Provision from a qualified teachers of pupils with visual impairment (QTVI) or from qualified habilitation specialists is always necessary for every child who is blind or partially sighted. The Code of Practice must explicitly acknowledge this. The IDPs should also note this as a requirement.


In terms of the general population being blind or partially sighted is a low incident condition. It cannot reasonably be expected that a nursery, school of FEI will have the knowledge or capacity to be able to appropriately assess and meet the learning needs of a child or young person who is blind or partially sighted. For this reason, Local Authorities should always be responsible for preparing and maintaining the IDP of CYP who are blind or partially sighted. We also believe that multi-agency working should be a requirement of producing an IDP, and that the local authority should have responsibility for ensuring this happens. The Code of Practice should include guidance that in the actual production of IDPs and delivery of provision, there must be collaboration with health, social care and third sector professionals who may also be involved with the individual child or young person, and the roles of different agencies must be clear.

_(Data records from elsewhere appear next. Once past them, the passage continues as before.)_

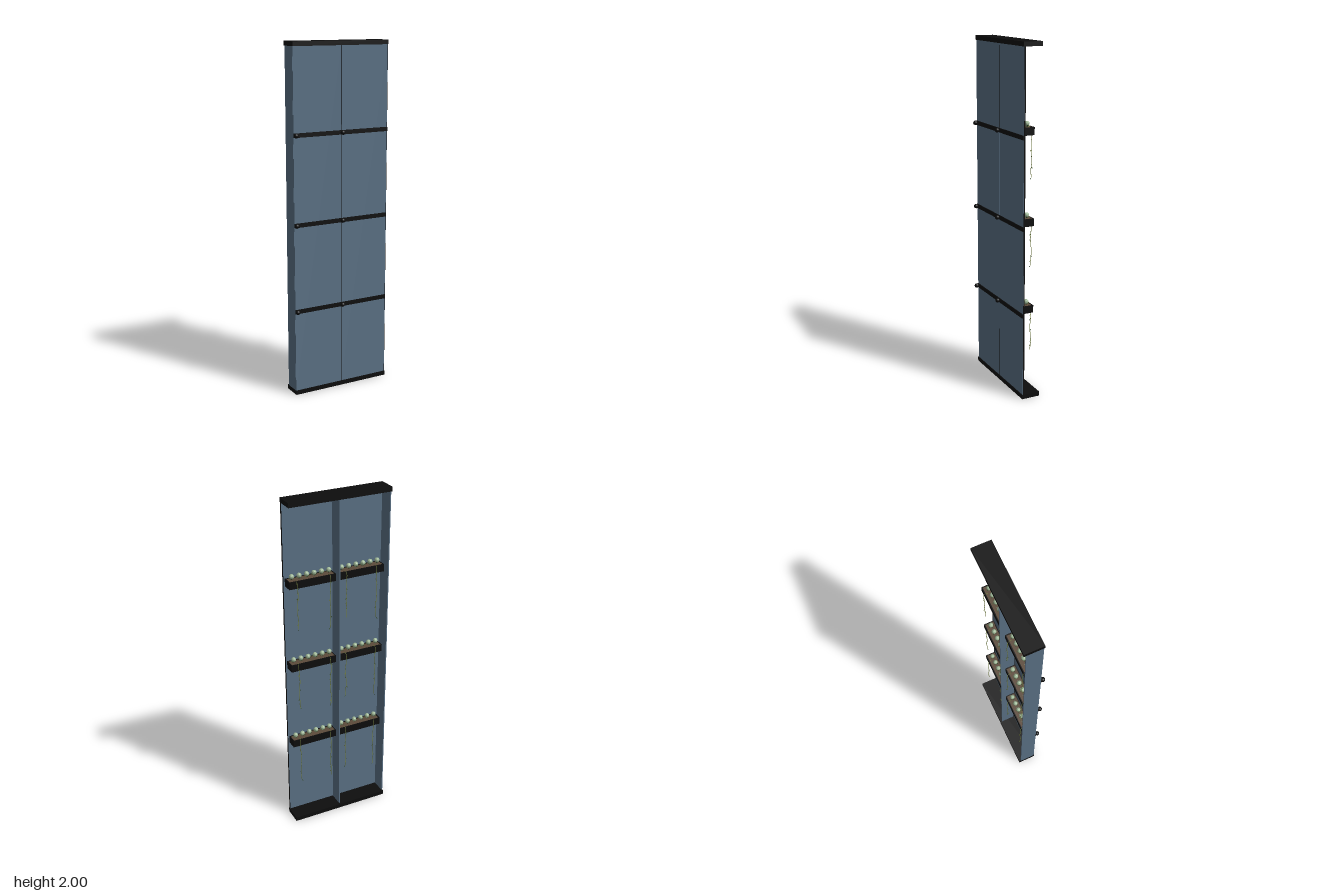
import * as THREE from 'three';

const mat = (name, color, side = THREE.FrontSide) => {
  const m = new THREE.MeshStandardMaterial({ color, side });
  m.name = name;
  return m;
};

export function createModel() {
  const black = mat('blackMetal', 0x0d0d0d);
  const blue = mat('bluePanel', 0x5a7084);
  const soil = mat('soil', 0x5c4a3a);
  const bloom = mat('paleGreenPlant', 0x9fb897);
  const leafMat = mat('darkGreenLeaf', 0x3f5a35, THREE.DoubleSide);
  const vineMat = mat('oliveVine', 0x76823f);
  bloom.flatShading = true;

  const root = new THREE.Group();
  root.name = 'plantScreen';

  const add = (parent, name, geo, m, x = 0, y = 0, z = 0) => {
    const mesh = new THREE.Mesh(geo, m);
    mesh.name = name;
    mesh.position.set(x, y, z);
    parent.add(mesh);
    return mesh;
  };
  // Box given by its limits on each axis
  const box = (parent, name, m, x0, x1, y0, y1, z0, z1) =>
    add(parent, name, new THREE.BoxGeometry(x1 - x0, y1 - y0, z1 - z0), m,
      (x0 + x1) / 2, (y0 + y1) / 2, (z0 + z1) / 2);

  // Base and cap plates
  box(root, 'basePlate', black, -0.3, 0.3, 0, 0.025, -0.067, 0.042);
  box(root, 'capPlate', black, -0.3, 0.3, 1.975, 2, -0.067, 0.042);

  // Two bays: front sheet, return fin on the -x side, dark edge on the +x side
  for (const x0 of [-0.3, 0]) {
    const bay = new THREE.Group();
    bay.name = 'panelBay';
    root.add(bay);
    box(bay, 'frontPanel', blue, x0 + 0.001, x0 + 0.297, 0.025, 1.975, 0.031, 0.038);
    box(bay, 'returnPanel', blue, x0, x0 + 0.006, 0.025, 1.975, -0.055, 0.034);
    box(bay, 'edgeTrim', black, x0 + 0.297, x0 + 0.3, 0.025, 1.975, 0.03, 0.037);
  }

  // Shared plant shapes
  const bloomGeo = new THREE.IcosahedronGeometry(0.014, 1);
  const leafShape = new THREE.Shape();
  leafShape.moveTo(0, 0);
  leafShape.quadraticCurveTo(0.006, 0.009, 0, 0.02);
  leafShape.quadraticCurveTo(-0.006, 0.009, 0, 0);
  const leafGeo = new THREE.ShapeGeometry(leafShape, 4);
  const knobGeo = new THREE.SphereGeometry(0.013, 20, 14);
  const neckGeo = new THREE.CylinderGeometry(0.007, 0.007, 0.02, 12).rotateX(Math.PI / 2);

  // Hanging vine with alternating leaves
  const addVine = (parent, x, y, length, phase) => {
    const vine = new THREE.Group();
    vine.name = 'vine';
    parent.add(vine);
    const pts = [new THREE.Vector3(x, y + 0.05, -0.012), new THREE.Vector3(x, y + 0.054, -0.028)];
    for (let i = 0; i <= 6; i++) {
      pts.push(new THREE.Vector3(x + 0.003 * Math.sin(i * 1.7 + phase),
        y + 0.035 - (length + 0.035) * i / 6, -0.035 + 0.002 * Math.cos(i * 2 + phase)));
    }
    const curve = new THREE.CatmullRomCurve3(pts);
    add(vine, 'vineStem', new THREE.TubeGeometry(curve, 28, 0.0016, 5), vineMat);
    for (let i = 0; i < 9; i++) {
      const p = curve.getPoint(0.3 + 0.7 * i / 8);
      const leaf = add(vine, 'vineLeaf', leafGeo, i % 2 ? vineMat : leafMat, p.x, p.y, p.z);
      leaf.rotation.set(0, i * 1.9 + phase, i % 2 ? 2.5 : -2.5);
      leaf.scale.setScalar(0.7);
    }
  };

  // Tiers: rail with knobs in front, planters with plants behind
  [0.5, 1, 1.5].forEach((y, tier) => {
    const level = new THREE.Group();
    level.name = 'tier';
    root.add(level);
    box(level, 'rail', black, -0.298, 0.298, y - 0.012, y + 0.012, 0.034, 0.043);
    for (const x of [-0.29, 0.001]) {
      add(level, 'knobNeck', neckGeo, black, x, y, 0.042);
      add(level, 'knob', knobGeo, black, x, y, 0.052);
    }
    for (const cx of [-0.145, 0.152]) {
      const planter = new THREE.Group();
      planter.name = 'planter';
      level.add(planter);
      const a = cx - 0.137, b = cx + 0.137, y0 = y + 0.01, y1 = y + 0.053;
      // Trough floor, walls and soil
      box(planter, 'troughFloor', black, a, b, y0, y0 + 0.006, -0.03, 0.031);
      box(planter, 'troughBack', black, a, b, y0, y1, -0.03, -0.025);
      box(planter, 'troughFront', black, a, b, y0, y1, 0.026, 0.031);
      box(planter, 'troughEnd', black, a, a + 0.005, y0, y1, -0.025, 0.026);
      box(planter, 'troughEnd', black, b - 0.005, b, y0, y1, -0.025, 0.026);
      box(planter, 'soil', soil, a + 0.005, b - 0.005, y0 + 0.006, y1 - 0.002, -0.025, 0.026);
      // Row of rounded plants with leaf tufts
      for (let i = 0; i < 6; i++) {
        const x = cx + (i - 2.5) * 0.044;
        const plant = add(planter, 'plant', bloomGeo, bloom, x, y + 0.071, 0.002);
        plant.rotation.y = i * 1.3;
        for (let k = 0; k < 5; k++) {
          const leaf = add(planter, 'tuftLeaf', leafGeo, leafMat, x, y + 0.052, 0.002);
          leaf.rotation.set(0.95, k * 1.257 + i, 0, 'YXZ');
          leaf.scale.setScalar(1.2);
        }
      }
    }
    [[0.245, 0.23], [0.05, 0.26], [-0.047, 0.22], [-0.235, 0.26]].forEach(([x, len], i) =>
      addVine(level, x, y, len, i * 1.4 + tier));
  });
  return root;
}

There are major problems with the workforce in Wales in terms of delivering services for blind and partially sighted young people. The person, who can help parents most locally, is a qualified teacher of children and young people with vision impairment (QTVI,) or a qualified habilitation specialist. They will support parents and child from birth onwards and referral should be automatic from the eye clinic. Children with vision impairment face unique challenges to learning which can only be addressed by specialist knowledge and understanding. We believe that all blind and partially sighted children and young people must receive specialist support. Whilst we are aware of good practice in the deployment of QTVIs nationally, we also know that there are a number of concerns about the service which include significant budgetary pressure on local authorities, insufficient numbers of trained, qualified and experienced, staff to meet the support needs of the reported caseload and a lack of spare capacity in Wales. All specialist teachers of working age are currently employed by specialist LA services or within resource bases and there is no access to supply cover should a specialist teacher be on sick or maternity leave. The situation is also poor in Wales in terms of the deployment of habilitation specialists. Across the whole of Wales there are only 8.6 FTE children’s habilitation specialists with 10 Local Authorities not employing any. We estimate the number employed, directly or indirectly, should be between 15 -19 FTE to meet need. It is all very well having new legislation but unless the Welsh Government sorts out


IDP must not represent a backwards step in comparison with the Statement and must have legal requirements. There must be adequate resources available for blind and partially sighted learners. We consider it a fundamental right that blind and partially sighted learners are able to access the curriculum on a par with non-disabled learners. This means having educational materials in a format they can access (braille, large print, audio or computer based), in a physical environment that promotes independence as we have already mentioned. Consideration needs to be given to how this is funded.



It would be helpful for the legislation to set out expectations about the portability of IDPs. If a child has additional learning needs, these are unlikely to change substantially, regardless of which area in Wales they live. We would anticipate that children should be able to access a similar level of support across Wales, and thus that an IDP should be portable.


We hope these comments will assist with the Committee’s inquiry.